## Study material
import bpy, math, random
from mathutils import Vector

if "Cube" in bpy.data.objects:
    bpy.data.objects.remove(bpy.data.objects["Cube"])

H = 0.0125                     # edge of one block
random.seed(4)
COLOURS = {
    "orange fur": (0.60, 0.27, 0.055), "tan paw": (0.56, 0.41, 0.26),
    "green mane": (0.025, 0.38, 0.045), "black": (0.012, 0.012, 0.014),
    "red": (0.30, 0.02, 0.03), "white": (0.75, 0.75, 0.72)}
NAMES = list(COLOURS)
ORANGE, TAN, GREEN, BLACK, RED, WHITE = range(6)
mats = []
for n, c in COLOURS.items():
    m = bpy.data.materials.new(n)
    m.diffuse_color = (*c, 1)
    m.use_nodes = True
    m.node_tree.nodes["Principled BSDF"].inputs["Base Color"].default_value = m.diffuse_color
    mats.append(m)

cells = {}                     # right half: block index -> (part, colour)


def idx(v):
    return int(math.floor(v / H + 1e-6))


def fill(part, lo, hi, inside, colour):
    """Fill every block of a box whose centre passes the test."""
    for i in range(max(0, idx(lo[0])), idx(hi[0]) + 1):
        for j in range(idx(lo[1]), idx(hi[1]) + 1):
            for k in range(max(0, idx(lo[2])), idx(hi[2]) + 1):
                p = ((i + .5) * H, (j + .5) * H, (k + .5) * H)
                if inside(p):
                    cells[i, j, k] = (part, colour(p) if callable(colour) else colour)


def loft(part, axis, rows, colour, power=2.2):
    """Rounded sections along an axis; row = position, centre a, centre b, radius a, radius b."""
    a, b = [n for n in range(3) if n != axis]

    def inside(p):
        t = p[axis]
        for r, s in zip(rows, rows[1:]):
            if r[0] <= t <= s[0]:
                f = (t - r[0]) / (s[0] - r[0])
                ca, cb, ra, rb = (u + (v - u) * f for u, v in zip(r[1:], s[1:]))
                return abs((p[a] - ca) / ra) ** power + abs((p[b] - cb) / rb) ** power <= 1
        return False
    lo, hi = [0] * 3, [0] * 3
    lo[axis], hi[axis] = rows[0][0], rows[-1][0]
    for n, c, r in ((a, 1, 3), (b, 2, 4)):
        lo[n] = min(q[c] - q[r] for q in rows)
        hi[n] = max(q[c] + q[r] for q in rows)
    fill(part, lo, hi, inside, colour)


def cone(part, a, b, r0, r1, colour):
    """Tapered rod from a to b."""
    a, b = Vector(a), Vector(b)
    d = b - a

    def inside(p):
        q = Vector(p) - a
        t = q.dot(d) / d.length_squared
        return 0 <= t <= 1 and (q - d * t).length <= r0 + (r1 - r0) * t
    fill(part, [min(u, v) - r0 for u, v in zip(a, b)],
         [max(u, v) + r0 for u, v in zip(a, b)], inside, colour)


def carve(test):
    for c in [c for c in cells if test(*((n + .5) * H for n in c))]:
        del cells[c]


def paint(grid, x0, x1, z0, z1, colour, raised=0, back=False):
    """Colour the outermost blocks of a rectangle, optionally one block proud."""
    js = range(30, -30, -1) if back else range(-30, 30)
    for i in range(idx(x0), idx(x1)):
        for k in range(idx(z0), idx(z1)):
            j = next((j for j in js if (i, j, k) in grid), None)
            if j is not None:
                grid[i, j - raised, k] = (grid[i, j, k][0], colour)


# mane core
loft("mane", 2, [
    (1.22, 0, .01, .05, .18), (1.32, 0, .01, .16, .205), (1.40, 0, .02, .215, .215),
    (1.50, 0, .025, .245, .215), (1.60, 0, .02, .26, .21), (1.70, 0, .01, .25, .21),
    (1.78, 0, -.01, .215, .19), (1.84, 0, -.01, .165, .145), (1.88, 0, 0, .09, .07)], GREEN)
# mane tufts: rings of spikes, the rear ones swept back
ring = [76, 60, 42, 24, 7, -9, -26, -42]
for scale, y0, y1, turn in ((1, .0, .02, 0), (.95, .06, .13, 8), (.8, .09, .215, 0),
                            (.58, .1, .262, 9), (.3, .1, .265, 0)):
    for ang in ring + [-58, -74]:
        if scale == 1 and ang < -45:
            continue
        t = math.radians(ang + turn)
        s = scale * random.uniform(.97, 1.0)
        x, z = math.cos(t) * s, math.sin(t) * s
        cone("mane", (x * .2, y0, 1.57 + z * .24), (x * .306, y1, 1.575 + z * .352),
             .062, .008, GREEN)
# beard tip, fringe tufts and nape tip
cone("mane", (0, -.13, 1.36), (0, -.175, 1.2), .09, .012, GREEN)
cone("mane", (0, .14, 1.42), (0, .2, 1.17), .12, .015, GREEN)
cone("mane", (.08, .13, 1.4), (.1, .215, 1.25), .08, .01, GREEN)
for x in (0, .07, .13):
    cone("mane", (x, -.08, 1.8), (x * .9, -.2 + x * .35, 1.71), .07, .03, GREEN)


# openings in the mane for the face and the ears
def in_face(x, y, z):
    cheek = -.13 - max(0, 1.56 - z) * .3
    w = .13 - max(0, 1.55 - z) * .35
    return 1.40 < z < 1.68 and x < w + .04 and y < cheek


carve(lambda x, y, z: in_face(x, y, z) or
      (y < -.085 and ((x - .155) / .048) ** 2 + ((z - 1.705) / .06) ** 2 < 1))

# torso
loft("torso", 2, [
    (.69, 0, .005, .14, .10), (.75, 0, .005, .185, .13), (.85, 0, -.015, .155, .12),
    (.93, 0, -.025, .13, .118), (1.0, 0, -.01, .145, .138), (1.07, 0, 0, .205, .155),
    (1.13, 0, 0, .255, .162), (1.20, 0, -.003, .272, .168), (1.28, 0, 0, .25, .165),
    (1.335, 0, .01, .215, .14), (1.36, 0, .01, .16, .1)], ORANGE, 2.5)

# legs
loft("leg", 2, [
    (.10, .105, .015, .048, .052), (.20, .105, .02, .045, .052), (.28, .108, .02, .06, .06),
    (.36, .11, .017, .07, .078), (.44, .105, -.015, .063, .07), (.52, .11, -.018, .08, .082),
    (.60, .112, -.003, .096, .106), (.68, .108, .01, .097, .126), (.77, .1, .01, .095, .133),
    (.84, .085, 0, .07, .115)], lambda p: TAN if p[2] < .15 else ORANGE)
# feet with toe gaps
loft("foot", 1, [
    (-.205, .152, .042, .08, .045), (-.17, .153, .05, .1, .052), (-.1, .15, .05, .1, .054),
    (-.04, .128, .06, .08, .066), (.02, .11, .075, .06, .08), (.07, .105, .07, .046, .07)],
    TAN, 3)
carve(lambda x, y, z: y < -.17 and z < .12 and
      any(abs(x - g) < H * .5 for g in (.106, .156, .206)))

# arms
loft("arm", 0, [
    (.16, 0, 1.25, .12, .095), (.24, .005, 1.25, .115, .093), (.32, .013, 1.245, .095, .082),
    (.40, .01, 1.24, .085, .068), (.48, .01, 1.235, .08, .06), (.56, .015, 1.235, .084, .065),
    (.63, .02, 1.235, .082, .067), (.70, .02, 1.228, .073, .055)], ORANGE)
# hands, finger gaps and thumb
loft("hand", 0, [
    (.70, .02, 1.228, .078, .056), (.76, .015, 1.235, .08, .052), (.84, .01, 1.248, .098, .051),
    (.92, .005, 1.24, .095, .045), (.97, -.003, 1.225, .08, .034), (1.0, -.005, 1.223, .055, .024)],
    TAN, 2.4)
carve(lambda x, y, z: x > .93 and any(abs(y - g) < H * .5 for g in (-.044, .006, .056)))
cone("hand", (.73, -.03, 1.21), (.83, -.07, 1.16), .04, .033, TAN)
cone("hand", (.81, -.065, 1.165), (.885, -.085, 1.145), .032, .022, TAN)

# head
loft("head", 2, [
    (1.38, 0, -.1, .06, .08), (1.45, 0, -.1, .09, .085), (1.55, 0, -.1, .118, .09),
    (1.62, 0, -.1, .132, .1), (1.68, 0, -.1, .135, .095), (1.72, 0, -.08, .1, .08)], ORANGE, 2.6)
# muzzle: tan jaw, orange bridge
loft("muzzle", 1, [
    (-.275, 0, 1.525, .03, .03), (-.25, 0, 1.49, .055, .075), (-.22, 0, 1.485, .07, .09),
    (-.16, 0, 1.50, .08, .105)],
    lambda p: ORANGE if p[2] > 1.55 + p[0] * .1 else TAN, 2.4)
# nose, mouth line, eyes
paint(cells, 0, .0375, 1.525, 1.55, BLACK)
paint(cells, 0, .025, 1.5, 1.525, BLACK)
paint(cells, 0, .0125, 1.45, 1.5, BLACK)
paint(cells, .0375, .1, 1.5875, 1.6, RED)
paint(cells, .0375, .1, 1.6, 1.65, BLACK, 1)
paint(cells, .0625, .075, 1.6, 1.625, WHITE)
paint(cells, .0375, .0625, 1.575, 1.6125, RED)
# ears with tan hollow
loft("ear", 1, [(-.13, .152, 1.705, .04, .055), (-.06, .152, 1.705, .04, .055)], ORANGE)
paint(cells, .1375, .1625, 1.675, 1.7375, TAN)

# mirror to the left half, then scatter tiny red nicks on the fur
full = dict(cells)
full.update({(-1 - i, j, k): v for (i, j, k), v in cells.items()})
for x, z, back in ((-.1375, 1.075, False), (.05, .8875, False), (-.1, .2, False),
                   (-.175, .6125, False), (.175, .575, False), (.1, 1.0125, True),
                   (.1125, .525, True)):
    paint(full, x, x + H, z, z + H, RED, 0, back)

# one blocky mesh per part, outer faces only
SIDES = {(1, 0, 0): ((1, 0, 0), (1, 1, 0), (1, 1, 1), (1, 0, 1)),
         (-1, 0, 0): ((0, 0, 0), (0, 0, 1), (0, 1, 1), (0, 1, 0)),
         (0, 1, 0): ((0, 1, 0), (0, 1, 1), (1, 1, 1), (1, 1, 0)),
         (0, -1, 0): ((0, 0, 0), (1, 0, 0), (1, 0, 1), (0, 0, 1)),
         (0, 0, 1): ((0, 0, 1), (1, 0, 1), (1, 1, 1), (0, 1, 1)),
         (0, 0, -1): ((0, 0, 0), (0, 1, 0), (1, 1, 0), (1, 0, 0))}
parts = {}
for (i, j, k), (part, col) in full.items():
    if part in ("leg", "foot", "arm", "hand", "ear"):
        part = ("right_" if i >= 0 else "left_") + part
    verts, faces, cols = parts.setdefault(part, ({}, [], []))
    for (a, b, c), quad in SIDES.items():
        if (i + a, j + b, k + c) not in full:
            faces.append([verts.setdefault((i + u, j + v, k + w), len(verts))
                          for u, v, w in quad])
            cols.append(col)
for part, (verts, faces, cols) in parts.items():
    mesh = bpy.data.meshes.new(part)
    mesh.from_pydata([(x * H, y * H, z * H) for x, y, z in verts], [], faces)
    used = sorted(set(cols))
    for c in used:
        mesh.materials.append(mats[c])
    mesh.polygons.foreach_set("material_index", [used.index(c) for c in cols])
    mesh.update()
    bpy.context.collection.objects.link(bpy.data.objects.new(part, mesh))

## Work item
Up to and including the line with "lo[axis], hi[axis] = rows[0][0], rows[-1][0]", please return the records exactly, beginning from their first line.

## Exercise output
import bpy, math, random
from mathutils import Vector

if "Cube" in bpy.data.objects:
    bpy.data.objects.remove(bpy.data.objects["Cube"])

H = 0.0125                     # edge of one block
random.seed(4)
COLOURS = {
    "orange fur": (0.60, 0.27, 0.055), "tan paw": (0.56, 0.41, 0.26),
    "green mane": (0.025, 0.38, 0.045), "black": (0.012, 0.012, 0.014),
    "red": (0.30, 0.02, 0.03), "white": (0.75, 0.75, 0.72)}
NAMES = list(COLOURS)
ORANGE, TAN, GREEN, BLACK, RED, WHITE = range(6)
mats = []
for n, c in COLOURS.items():
    m = bpy.data.materials.new(n)
    m.diffuse_color = (*c, 1)
    m.use_nodes = True
    m.node_tree.nodes["Principled BSDF"].inputs["Base Color"].default_value = m.diffuse_color
    mats.append(m)

cells = {}                     # right half: block index -> (part, colour)


def idx(v):
    return int(math.floor(v / H + 1e-6))


def fill(part, lo, hi, inside, colour):
    """Fill every block of a box whose centre passes the test."""
    for i in range(max(0, idx(lo[0])), idx(hi[0]) + 1):
        for j in range(idx(lo[1]), idx(hi[1]) + 1):
            for k in range(max(0, idx(lo[2])), idx(hi[2]) + 1):
                p = ((i + .5) * H, (j + .5) * H, (k + .5) * H)
                if inside(p):
                    cells[i, j, k] = (part, colour(p) if callable(colour) else colour)


def loft(part, axis, rows, colour, power=2.2):
    """Rounded sections along an axis; row = position, centre a, centre b, radius a, radius b."""
    a, b = [n for n in range(3) if n != axis]

    def inside(p):
        t = p[axis]
        for r, s in zip(rows, rows[1:]):
            if r[0] <= t <= s[0]:
                f = (t - r[0]) / (s[0] - r[0])
                ca, cb, ra, rb = (u + (v - u) * f for u, v in zip(r[1:], s[1:]))
                return abs((p[a] - ca) / ra) ** power + abs((p[b] - cb) / rb) ** power <= 1
        return False
    lo, hi = [0] * 3, [0] * 3
    lo[axis], hi[axis] = rows[0][0], rows[-1][0]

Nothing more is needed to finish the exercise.